By Liz Segrist
Published Nov. 25, 2015
PhishLabs closed on a $7 million Series B funding round and plans to expand into a new project under development by the Raven Cliff Co. on the upper peninsula.
The Charleston-based cybercrime intelligence firm recently closed on the financing with Fulcrum Equity Partners of Atlanta. In early 2013, the firm also closed on a $1.25 million Series A funding round from angel investors.
PhishLabs founder and CEO John LaCour said the money will be used to continue growing the company’s cybersecurity services — including its new Spear Phishing Protection service — that defend and prevent security breaches at companies.
The 72-person company also plans to hire 30 people over the next year. LaCour said he is seeking software developers, engineers, and operations and marketing professionals.
“We expect to grow rapidly,” LaCour said.
PhishLabs also announced plans to relocate from its Beaufain Street office into 25,000 square feet in the Pacific Box & Crate project at 1505 King St. The Raven Cliff Co. plans to renovate an 80,000-square-foot warehouse there into a new office development for tech companies.
The entire project sits on about 10 acres. Raven Cliff Co. plans to construct several other buildings as well.
A yoga and wellness studio by Ashley Bell and other tenants will join a 10,000-square-foot food hall, which will be spearheaded by Michael Shemtov of Butcher & Bee and managed by Jonathan Ory. Ory is also relocating his Bad Wolf Coffee from Chicago to the new building.
The project is expected to open in the fourth quarter of 2016.
LaCour founded PhishLabs in Charleston in 2008 after working at another cybersecurity management company.
“At the time, there weren’t many companies providing cybersecurity mitigation services and the few that were out there weren’t doing a very good job. I had some ideas about how to do it better and I felt like the market was underserved,” LaCour said. “I started the company with an eye toward top services to help companies fight against phishing attacks and other types of attacks that target people.”
The company now works with “anyone doing business online,” which includes banks, social media companies, government services and health care facilities.
“Today, there is a big market because you have threats coming from cybercriminals, in some cases from foreign governments, and from activists, or ‘hacktivists’ as we like to call them,” LaCour said. “Almost all businesses are affected by these threats today.”
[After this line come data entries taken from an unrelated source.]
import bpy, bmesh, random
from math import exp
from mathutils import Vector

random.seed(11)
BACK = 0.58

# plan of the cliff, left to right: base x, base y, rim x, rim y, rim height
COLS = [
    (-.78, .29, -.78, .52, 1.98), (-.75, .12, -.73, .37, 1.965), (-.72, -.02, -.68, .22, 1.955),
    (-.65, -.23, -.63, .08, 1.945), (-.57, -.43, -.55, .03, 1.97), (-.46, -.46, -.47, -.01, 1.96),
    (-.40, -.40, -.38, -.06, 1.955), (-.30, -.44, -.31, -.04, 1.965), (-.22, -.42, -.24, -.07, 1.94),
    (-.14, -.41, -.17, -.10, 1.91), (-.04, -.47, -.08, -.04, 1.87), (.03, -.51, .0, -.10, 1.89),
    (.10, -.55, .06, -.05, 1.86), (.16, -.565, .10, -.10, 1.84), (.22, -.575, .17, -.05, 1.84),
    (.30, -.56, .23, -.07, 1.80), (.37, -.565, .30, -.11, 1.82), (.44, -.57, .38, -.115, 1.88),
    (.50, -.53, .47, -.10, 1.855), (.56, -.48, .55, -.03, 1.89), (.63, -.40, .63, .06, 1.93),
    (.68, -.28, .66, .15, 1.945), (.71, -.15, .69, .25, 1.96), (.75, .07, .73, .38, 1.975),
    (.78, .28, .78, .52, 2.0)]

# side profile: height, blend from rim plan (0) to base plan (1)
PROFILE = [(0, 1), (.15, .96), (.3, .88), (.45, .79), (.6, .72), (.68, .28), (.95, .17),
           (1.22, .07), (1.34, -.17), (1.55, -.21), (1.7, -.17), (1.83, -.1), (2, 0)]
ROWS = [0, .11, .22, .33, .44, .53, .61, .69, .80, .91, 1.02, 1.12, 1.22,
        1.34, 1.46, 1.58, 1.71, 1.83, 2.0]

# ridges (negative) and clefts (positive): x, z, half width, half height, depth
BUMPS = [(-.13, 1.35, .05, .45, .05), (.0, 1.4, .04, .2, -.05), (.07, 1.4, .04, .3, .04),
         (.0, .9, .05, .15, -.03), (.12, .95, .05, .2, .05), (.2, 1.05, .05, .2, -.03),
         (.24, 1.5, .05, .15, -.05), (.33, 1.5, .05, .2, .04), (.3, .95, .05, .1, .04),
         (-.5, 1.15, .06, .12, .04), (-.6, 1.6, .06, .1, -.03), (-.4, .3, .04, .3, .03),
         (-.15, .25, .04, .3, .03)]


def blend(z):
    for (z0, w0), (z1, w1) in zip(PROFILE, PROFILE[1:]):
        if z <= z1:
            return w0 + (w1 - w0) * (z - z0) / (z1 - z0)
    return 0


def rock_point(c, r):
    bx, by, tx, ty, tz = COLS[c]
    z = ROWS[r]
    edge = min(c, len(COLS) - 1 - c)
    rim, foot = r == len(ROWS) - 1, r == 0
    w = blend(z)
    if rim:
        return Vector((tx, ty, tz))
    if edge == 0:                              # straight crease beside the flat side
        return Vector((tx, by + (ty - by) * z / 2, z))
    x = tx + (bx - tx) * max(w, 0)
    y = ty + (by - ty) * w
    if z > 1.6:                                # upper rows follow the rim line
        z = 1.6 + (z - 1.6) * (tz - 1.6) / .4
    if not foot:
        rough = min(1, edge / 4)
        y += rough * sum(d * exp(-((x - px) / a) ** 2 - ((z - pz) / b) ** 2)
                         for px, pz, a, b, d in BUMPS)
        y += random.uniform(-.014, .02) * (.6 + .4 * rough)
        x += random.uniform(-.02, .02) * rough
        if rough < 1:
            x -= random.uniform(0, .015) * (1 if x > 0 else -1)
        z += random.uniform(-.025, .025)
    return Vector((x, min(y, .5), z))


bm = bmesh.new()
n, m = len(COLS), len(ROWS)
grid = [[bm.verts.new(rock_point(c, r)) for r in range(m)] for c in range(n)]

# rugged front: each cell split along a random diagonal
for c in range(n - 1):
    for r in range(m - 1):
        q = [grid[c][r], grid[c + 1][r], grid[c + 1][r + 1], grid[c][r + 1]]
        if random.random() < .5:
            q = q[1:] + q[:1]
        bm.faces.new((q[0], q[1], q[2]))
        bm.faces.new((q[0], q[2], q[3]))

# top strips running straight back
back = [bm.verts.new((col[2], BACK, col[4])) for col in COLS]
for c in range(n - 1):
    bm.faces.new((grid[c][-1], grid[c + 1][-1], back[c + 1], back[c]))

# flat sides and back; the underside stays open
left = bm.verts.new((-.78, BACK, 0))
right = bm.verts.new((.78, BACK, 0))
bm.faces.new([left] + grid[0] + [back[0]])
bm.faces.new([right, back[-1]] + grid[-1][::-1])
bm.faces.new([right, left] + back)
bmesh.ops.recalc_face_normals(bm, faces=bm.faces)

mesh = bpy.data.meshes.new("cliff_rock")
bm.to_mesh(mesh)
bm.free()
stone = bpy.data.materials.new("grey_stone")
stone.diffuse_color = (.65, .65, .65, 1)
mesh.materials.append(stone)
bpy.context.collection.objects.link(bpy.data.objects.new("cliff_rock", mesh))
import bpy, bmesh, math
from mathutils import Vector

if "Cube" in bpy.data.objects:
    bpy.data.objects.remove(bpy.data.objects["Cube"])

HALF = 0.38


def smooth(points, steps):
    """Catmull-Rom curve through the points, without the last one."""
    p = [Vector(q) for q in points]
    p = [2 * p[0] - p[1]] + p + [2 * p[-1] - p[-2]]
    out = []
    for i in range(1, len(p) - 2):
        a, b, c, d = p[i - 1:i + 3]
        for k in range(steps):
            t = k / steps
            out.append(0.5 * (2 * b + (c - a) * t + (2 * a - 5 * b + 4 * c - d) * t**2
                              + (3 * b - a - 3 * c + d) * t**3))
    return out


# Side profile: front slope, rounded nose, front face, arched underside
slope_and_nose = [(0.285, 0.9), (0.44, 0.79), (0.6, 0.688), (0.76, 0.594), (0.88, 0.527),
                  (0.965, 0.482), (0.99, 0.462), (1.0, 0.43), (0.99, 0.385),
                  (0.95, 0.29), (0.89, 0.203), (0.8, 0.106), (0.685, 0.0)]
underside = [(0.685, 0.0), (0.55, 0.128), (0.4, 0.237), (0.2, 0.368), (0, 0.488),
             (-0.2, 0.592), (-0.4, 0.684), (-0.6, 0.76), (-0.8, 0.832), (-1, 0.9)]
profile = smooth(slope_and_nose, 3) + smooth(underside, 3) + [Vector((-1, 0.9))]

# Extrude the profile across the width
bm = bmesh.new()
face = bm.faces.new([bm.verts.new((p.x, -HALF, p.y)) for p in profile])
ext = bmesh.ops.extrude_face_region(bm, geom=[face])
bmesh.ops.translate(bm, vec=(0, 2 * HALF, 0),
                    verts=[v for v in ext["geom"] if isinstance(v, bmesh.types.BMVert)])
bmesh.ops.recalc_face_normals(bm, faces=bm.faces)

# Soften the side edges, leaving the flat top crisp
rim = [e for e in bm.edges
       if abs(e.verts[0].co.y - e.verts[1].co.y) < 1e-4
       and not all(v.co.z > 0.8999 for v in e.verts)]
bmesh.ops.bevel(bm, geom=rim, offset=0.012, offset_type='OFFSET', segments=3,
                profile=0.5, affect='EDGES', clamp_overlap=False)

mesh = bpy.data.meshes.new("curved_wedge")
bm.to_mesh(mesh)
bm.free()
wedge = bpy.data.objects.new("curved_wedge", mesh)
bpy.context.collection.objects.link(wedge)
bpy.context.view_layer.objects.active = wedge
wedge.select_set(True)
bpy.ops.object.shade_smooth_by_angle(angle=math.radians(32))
Reach staff writer Liz Segrist at 843-849-3119 or @lizsegrist on Twitter.